A Change.org petition against Old Navy has forced the retailer to come clean about its pricing practices. Old Navy shopper Renee Posey noticed that the prices on the retailer’s jean offerings for plus-sized women were significantly higher than for straight sizes. “I was fine paying the extra money as a plus-sized woman, because, you know, more fabric equals higher cost of manufacture,” she wrote, noting the $12-$15 difference between the two pairs. But once she realized that the men’s options were not priced in this manner, she began to suspect something else was at play.
“Old Navy’s Rockstar Super Skinny Jeans cost $27 in a size 6. The same jeans in a size 26 cost $40. Alternatively, the men’s Slim-Fit Jean costs $25–no matter the size.” Posey also says that while men’s straight and plus sizes are lumped together on the Old Navy website, there is a separate category for plus-sized women’s clothing. “I don’t understand why myself and women like me are being singled out and forced to pay more by Old Navy, when our male counterparts are not,” Posey wrote. Luckily for her, and her 23,000 plus supporters, Old Navy’s finally come forward to explain why women’s plus-sized denim options are so much more expensive.
The retailer says that due to the types of fabric it uses to make jeans for plus-sized women, it has no choice but to put a premium on those wares. “Old Navy is proud to offer styles and apparel designed specifically for the plus size customer,” the Gap-owned brand said in a statement. “For women, styles are not just larger sizes of other women’s items, they are created by a team of designers who are experts in creating the most flattering and on-trend plus styles, which includes curve-enhancing and curve-flattering elements such as four-way stretch materials and contoured waistbands, which most men’s garments do not include. This higher price point reflects the selection of unique fabrics and design elements.”

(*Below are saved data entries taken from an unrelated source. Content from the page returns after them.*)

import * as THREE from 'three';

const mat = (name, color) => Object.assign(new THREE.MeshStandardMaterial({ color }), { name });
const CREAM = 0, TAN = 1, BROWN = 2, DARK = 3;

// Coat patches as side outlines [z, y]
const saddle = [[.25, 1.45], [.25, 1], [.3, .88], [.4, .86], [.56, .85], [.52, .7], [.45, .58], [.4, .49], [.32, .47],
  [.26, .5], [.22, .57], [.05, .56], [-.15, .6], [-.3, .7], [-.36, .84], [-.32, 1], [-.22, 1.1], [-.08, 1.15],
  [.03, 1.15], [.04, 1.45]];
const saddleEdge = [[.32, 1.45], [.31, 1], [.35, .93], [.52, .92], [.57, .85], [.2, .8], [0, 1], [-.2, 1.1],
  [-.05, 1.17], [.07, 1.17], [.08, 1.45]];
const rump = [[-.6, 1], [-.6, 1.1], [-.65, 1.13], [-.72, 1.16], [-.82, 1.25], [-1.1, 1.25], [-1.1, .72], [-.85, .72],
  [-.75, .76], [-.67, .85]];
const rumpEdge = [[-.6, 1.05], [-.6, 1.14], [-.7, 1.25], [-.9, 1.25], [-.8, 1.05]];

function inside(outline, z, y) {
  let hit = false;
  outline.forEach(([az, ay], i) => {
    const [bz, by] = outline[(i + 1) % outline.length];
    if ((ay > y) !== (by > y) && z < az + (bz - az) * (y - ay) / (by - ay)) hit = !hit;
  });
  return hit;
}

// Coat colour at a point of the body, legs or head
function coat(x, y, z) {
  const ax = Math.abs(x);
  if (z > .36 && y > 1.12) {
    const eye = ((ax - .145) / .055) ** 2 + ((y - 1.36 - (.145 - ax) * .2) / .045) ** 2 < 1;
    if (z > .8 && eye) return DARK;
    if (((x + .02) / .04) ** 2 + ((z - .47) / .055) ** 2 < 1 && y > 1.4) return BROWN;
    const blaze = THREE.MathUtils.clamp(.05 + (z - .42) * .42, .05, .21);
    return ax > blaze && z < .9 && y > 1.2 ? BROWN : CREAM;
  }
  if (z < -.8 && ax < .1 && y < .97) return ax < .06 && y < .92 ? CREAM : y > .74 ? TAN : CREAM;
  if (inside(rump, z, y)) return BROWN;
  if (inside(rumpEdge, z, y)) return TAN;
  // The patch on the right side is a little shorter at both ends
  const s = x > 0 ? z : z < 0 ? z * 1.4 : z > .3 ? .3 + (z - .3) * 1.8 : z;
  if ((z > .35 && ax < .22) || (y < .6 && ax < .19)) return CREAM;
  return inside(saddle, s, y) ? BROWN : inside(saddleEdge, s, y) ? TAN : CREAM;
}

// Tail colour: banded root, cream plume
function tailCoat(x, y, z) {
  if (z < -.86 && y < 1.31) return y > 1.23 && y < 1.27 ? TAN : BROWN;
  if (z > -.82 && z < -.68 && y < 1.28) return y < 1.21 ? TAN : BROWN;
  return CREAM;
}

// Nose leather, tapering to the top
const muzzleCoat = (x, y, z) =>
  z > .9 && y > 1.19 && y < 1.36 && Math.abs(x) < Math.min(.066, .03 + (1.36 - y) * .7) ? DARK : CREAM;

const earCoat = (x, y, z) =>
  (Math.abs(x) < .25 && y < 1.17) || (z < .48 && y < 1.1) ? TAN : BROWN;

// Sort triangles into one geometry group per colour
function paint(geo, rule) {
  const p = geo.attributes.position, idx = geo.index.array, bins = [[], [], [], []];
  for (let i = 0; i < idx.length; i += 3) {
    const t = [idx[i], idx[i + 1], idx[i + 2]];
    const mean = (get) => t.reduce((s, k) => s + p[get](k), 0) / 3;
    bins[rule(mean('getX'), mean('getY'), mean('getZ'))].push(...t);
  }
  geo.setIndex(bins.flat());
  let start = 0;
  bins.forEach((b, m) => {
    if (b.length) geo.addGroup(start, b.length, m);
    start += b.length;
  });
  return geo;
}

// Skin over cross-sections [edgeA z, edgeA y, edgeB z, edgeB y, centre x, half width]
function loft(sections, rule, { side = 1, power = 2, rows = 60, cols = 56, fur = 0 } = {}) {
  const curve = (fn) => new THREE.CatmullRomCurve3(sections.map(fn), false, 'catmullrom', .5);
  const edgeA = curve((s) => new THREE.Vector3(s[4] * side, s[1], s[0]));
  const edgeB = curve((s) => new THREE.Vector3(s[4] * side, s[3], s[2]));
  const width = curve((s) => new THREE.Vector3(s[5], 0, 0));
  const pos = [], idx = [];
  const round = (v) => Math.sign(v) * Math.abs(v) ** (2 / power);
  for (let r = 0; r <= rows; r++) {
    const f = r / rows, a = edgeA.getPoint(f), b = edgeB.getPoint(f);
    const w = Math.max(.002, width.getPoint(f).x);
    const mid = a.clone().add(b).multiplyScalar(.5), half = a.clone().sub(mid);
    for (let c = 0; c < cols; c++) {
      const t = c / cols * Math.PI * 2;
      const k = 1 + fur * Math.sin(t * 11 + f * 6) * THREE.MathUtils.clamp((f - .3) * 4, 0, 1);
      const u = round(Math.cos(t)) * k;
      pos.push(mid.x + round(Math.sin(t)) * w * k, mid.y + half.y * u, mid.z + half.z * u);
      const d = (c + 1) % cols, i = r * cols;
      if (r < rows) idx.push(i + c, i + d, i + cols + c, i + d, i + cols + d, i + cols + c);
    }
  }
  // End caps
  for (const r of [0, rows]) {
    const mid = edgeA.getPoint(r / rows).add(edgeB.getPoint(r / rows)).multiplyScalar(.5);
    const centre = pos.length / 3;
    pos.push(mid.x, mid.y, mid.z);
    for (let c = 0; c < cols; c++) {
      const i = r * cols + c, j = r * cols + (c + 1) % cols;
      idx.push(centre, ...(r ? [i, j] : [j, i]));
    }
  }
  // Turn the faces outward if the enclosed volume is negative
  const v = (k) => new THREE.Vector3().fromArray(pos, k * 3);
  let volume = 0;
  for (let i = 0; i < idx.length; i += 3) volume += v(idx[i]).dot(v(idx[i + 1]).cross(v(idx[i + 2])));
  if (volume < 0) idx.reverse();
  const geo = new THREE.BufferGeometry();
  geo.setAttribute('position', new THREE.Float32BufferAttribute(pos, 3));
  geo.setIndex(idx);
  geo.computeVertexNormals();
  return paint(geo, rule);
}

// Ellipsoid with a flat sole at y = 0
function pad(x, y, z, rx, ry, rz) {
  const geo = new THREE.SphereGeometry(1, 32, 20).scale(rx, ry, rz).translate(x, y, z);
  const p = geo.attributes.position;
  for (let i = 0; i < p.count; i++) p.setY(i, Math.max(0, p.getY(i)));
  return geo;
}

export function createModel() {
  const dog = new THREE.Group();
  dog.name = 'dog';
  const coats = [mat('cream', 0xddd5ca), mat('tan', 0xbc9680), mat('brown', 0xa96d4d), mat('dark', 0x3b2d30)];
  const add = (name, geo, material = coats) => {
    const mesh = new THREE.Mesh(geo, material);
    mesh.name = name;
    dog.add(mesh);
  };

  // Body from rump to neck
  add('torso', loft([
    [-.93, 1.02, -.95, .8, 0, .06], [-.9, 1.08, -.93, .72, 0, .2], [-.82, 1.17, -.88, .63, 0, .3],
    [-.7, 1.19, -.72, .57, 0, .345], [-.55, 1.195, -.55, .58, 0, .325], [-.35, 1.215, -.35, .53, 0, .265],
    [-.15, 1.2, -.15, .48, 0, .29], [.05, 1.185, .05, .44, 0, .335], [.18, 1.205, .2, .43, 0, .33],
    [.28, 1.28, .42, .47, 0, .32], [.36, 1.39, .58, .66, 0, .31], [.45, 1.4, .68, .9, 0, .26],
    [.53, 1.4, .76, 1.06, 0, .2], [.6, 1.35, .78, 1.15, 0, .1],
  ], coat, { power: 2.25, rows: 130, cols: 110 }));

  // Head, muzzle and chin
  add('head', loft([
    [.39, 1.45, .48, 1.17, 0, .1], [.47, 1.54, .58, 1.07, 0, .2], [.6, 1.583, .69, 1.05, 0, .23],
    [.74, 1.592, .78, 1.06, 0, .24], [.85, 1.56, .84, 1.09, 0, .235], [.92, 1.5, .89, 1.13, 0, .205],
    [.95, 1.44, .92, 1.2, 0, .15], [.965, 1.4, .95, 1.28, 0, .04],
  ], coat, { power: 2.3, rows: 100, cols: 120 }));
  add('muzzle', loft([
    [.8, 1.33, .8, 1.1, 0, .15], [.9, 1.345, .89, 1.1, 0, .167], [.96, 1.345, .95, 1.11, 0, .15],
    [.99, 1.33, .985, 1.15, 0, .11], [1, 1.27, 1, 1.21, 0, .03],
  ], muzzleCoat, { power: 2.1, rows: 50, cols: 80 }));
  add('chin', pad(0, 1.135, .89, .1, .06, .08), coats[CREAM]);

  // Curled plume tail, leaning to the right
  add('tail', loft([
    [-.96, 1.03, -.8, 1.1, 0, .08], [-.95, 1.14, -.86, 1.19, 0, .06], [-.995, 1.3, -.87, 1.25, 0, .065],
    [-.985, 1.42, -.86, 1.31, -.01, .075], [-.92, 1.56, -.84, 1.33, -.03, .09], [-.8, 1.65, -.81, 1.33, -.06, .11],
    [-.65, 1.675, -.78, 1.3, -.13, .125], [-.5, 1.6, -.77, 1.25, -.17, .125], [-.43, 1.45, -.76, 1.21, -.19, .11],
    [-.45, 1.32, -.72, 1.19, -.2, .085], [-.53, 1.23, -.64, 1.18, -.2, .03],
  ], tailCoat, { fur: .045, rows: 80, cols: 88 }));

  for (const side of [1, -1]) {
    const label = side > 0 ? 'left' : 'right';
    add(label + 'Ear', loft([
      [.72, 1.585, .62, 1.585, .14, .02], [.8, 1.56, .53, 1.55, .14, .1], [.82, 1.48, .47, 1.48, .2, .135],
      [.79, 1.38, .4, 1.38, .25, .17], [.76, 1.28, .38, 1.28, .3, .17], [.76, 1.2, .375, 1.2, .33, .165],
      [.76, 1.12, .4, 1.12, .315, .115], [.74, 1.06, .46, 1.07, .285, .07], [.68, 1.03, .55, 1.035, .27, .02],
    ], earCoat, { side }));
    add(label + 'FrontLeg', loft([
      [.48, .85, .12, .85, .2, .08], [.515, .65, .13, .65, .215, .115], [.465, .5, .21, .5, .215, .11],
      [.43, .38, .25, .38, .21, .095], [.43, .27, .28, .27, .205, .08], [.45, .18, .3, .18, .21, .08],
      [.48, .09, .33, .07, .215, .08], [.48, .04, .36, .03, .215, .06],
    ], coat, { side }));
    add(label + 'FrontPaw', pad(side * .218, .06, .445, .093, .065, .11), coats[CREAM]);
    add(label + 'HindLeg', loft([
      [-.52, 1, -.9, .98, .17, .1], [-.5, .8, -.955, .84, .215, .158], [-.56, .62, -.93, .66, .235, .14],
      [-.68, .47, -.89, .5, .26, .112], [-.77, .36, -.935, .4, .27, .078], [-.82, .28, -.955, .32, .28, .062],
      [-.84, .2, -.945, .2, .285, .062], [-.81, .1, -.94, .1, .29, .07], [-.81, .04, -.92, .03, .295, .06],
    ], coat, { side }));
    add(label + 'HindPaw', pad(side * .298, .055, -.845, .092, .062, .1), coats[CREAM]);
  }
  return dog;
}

This may be true, but TIME points out that it only seems to be the denim that’s more expensive, not any of the other plus-sized options. Surely, “curve-enhancing and curve-flattering elements” should be added to blouses, sweaters and the like? After all, curves extend to your whole body — not just your bottom half. Sounds like there may be more to this story than Old Navy is letting on. Plus, it is quite curious that larger men — who have a different body shape than straight-sized men — would not have their own plus section on the website. The whole thing smells a little of sexism and a lot of sizeism, and the ghettoization of plus-sized women.